Problems found at Minn. anhydrous ammonia plantsWhile ammonium nitrate is not commonly used on Minnesota farms, anhydrous ammonia is. It’s a colorless gas that’s stored under pressure in liquid form. It’s pumped into the soil as a source of nitrogen. The state has 287 anhydrous ammonia storage facilities, and they’re regulated and inspected by the Minnesota Department of Agriculture.
By: St. Cloud (Minn.) Times, Agweek
ST. CLOUD, Minn. — Minnesota doesn’t have ammonium nitrate fertilizer plants like the one that exploded in Texas in April, but the state does have anhydrous ammonia storage facilities that can be potentially dangerous.
Inspection records from eight plants in the three-county area of central Minnesota showed almost all the eight had some problems in their last inspections, some of which happened as long as five years ago.
In some cases, inspectors ordered owners to stop using storage tanks until the problems could be corrected. In three cases, violations resulted in fines.
While ammonium nitrate is not commonly used on Minnesota farms, anhydrous ammonia is. It’s a colorless gas that’s stored under pressure in liquid form. It’s pumped into the soil as a source of nitrogen.
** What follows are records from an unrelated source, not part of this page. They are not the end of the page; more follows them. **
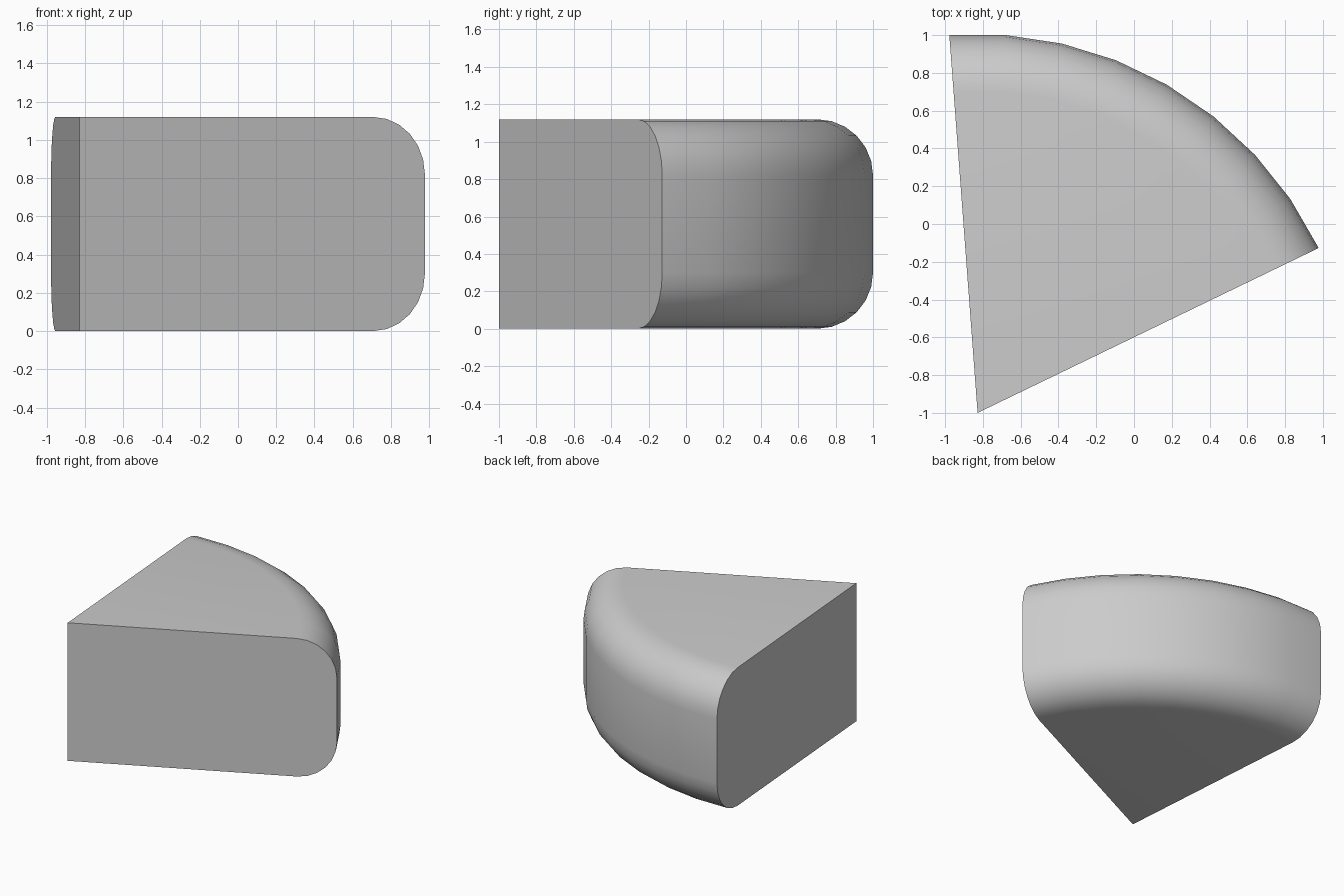
import bpy, bmesh
from math import sin, cos, radians, pi

if "Cube" in bpy.data.objects:
    bpy.data.objects.remove(bpy.data.objects["Cube"])

APEX = (-0.828, -1.0)
RADIUS, HEIGHT, FILLET = 2.0056, 1.12, 0.30
A0, A1, STEPS, ROUND = radians(25.8), radians(94.28), 8, 6

# Half profile (radius, z): bottom fillet then mirrored top fillet
bottom = [(RADIUS - FILLET + FILLET * sin(t), FILLET - FILLET * cos(t))
          for t in (i * pi / 2 / ROUND for i in range(ROUND + 1))]
profile = bottom + [(r, HEIGHT - z) for r, z in reversed(bottom)]

bm = bmesh.new()
low = bm.verts.new((*APEX, 0))
high = bm.verts.new((*APEX, HEIGHT))

# Sweep the profile around the wedge tip
rings = []
for i in range(STEPS + 1):
    a = A0 + (A1 - A0) * i / STEPS
    rings.append([bm.verts.new((APEX[0] + r * cos(a), APEX[1] + r * sin(a), z))
                  for r, z in profile])

# Rounded rim plus flat top and bottom
for p, q in zip(rings, rings[1:]):
    for j in range(len(profile) - 1):
        bm.faces.new((p[j], q[j], q[j + 1], p[j + 1]))
bm.faces.new([low] + [r[0] for r in rings])
bm.faces.new([high] + [r[-1] for r in rings])

# Flat cut sides
for ring in (rings[0], rings[-1]):
    bm.faces.new([low] + ring + [high])

bmesh.ops.recalc_face_normals(bm, faces=bm.faces)
mesh = bpy.data.meshes.new("wedge")
bm.to_mesh(mesh)
bm.free()
wedge = bpy.data.objects.new("wedge", mesh)
bpy.context.collection.objects.link(wedge)

# Smooth rim, crisp cut edges
bpy.context.view_layer.objects.active = wedge
wedge.select_set(True)
bpy.ops.object.shade_smooth_by_angle(angle=radians(30))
The state has 287 anhydrous ammonia storage facilities, and they’re regulated and inspected by the Minnesota Department of Agriculture.
Anhydrous ammonia is not explosive like ammonium nitrate, but exposure can result in severe burns to skin, eyes and lungs, and prolonged exposure can cause suffocation. Handlers need to wear protective equipment, says Joe Spitzmueller, manager with the pesticide and fertilizer division of the state agriculture department.
“It creates an immediately dangerous environment,” Spitzmueller says. “If a release occurs, you don’t want to be anywhere near it.”
But regulators and facility owners agree that Minnesota’s tight regulations and numerous safeguards protect public safety.
“It’s a heavily regulated part of our industry,” says Jeff Wheeler, compliance manager of Centra Sota Cooperative, which owns storage facilities in Clear Lake, Santiago and St. Martin in Minnesota.
“Yes, it’s a hazardous material, but we do take every precaution to protect both ourselves and the public and everything around us so it’s a product that can continue to be used.”
Anhydrous ammonia is popular because it’s typically more economical than other nitrogen fertilizers.
“It’s a dangerous product, no doubt about it, but if it’s handled properly, there’s basically nothing that will make crops better and a cheaper method than anhydrous ammonia, especially corn,” says Jim Anderson, co-owner of Anderson Farms of Belgrade.
Department inspectors look at whether the site is secure and fenced, whether the valves are closed and locked, whether the tanks are protected from traffic and whether they’re rusty. Inspectors look at everything from the mechanical parts of the tank to hoses to whether identifying signs are cracked or faded.
Owners are directed to fix any immediate hazards. If the problem requires time to correct, the owner is given a deadline.
The agriculture department’s goal is to visit each site every three years. A few years ago, the site inspections were occurring less frequently, Spitzmueller says.
“What we found is if we got to sites less frequently, we saw less compliance,” he says.
The 2011 Legislature provided a one-time appropriation to increase the frequency of inspections. The department hired two additional inspectors and hopes that by June, every site in the state will have been inspected within the last three years, Spitzmueller says.
The department also is looking into creating a third-party inspection program, an idea welcomed by many in the industry. Owners would hire independent auditors to inspect their facilities and tell them how they’re operating.